**WORK INSTRUCTION**
For every line in the data below, check for the word "faces", then state how many lines have it. Answer with the number only.

**Records from a dataset**
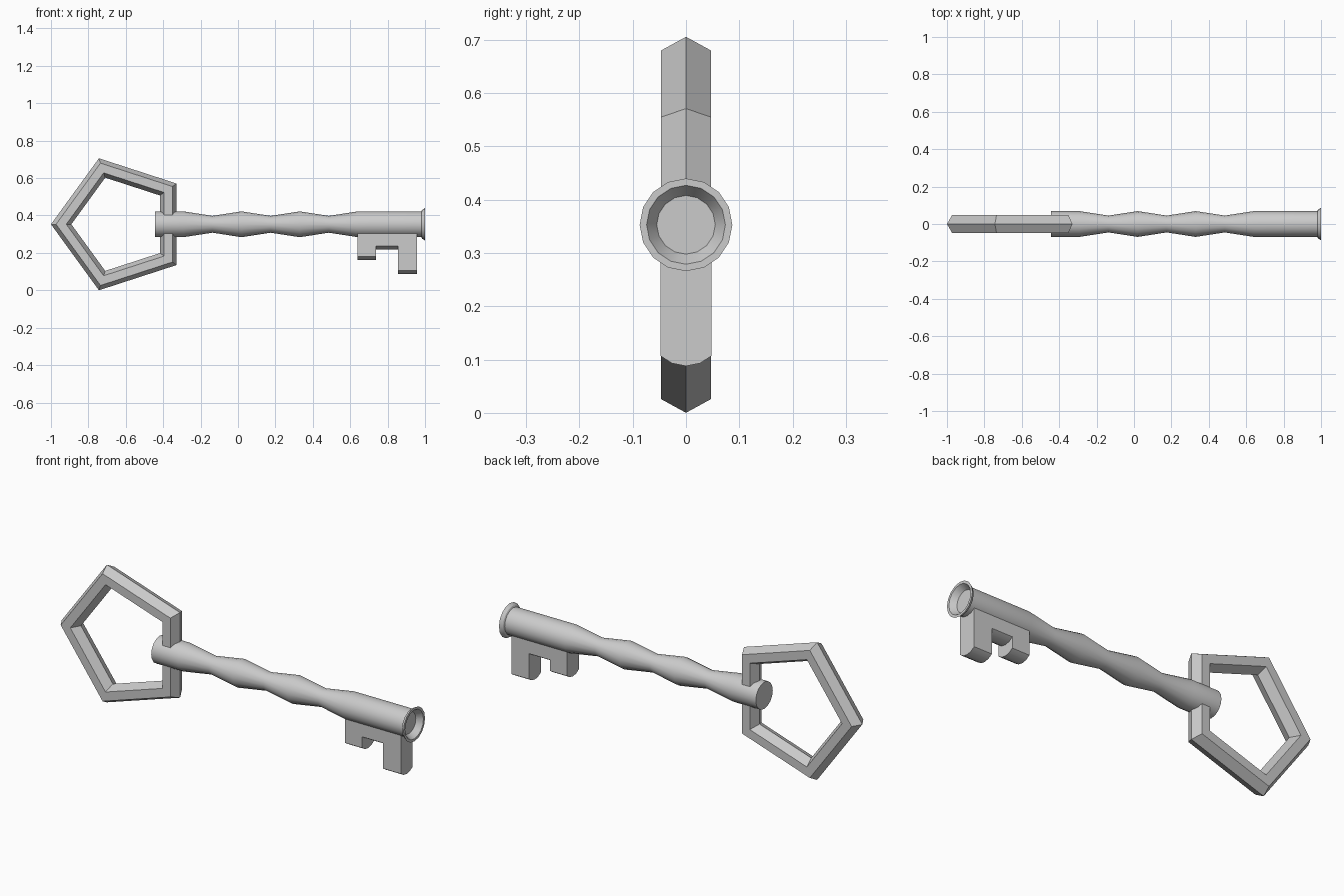
import bpy
import bmesh
from math import pi, radians
from mathutils import Vector

AXIS_Z = 0.353

cube = bpy.data.objects.get("Cube")
if cube:
    bpy.data.objects.remove(cube, do_unlink=True)

metal = bpy.data.materials.new("grey metal")
metal.use_nodes = True
metal.diffuse_color = (0.6, 0.6, 0.6, 1)
metal.node_tree.nodes["Principled BSDF"].inputs["Base Color"].default_value = (0.6, 0.6, 0.6, 1)


def finish(obj, name):
    obj.name = name
    obj.data.materials.append(metal)
    bpy.ops.object.select_all(action="DESELECT")
    obj.select_set(True)
    bpy.context.view_layer.objects.active = obj
    bpy.ops.object.shade_smooth_by_angle(angle=radians(30))


def from_bmesh(bm, name):
    bmesh.ops.recalc_face_normals(bm, faces=bm.faces)
    mesh = bpy.data.meshes.new(name)
    bm.to_mesh(mesh)
    bm.free()
    obj = bpy.data.objects.new(name, mesh)
    bpy.context.collection.objects.link(obj)
    obj.location.z = AXIS_Z
    finish(obj, name)


# Five-sided bow with a hexagonal section
bpy.ops.mesh.primitive_torus_add(
    major_segments=5, minor_segments=6, major_radius=0.3165, minor_radius=0.0545,
    location=(-0.629, 0, AXIS_Z), rotation=(pi / 2, 0, pi))
finish(bpy.context.object, "bow_ring")

# Turned shaft: alternating wide and narrow bands, flared hollow tip
WIDE, NARROW, STEP = 0.069, 0.045, 0.1555
profile = [(-0.444, 0), (-0.444, WIDE)]
profile += [(-0.292 + i * STEP, NARROW if i % 2 else WIDE) for i in range(7)]
profile += [(0.98, WIDE), (0.984, 0.077), (1, 0.087), (1, 0.074), (0.97, 0.055), (0.97, 0)]

bm = bmesh.new()
points = [bm.verts.new((x, 0, r)) for x, r in profile]
edges = [bm.edges.new(pair) for pair in zip(points, points[1:])]
bmesh.ops.spin(bm, geom=points + edges, cent=(0, 0, 0), axis=(1, 0, 0),
               angle=2 * pi, steps=16)
bmesh.ops.remove_doubles(bm, verts=bm.verts, dist=0.0005)
from_bmesh(bm, "shaft")

# Bit: stepped teeth with rounded undersides
HALF = 0.048
TOP = -0.03
underside = [(-HALF, 0.019), (-0.026, 0.005), (0, 0), (0.026, 0.005), (HALF, 0.019)]
teeth = [(0.64, 0.738, 0.191), (0.738, 0.856, 0.134), (0.856, 0.957, 0.265)]

bm = bmesh.new()
loops = []
for start, end, depth in teeth:
    for x in (start, end):
        section = [(-HALF, TOP)] + [(y, z - depth) for y, z in underside] + [(HALF, TOP)]
        loops.append([bm.verts.new(Vector((x, y, z))) for y, z in section])
for a, b in zip(loops, loops[1:]):
    is_step = a[0].co.x == b[0].co.x
    for i in range(len(a)):
        j = (i + 1) % len(a)
        if is_step and (i in (0, len(a) - 2, len(a) - 1)):
            continue
        bm.faces.new((a[i], a[j], b[j], b[i]))
bm.faces.new(loops[0])
bm.faces.new(loops[-1])
bmesh.ops.remove_doubles(bm, verts=bm.verts, dist=0.0005)
from_bmesh(bm, "bit_teeth")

**ANSWER BELOW**
4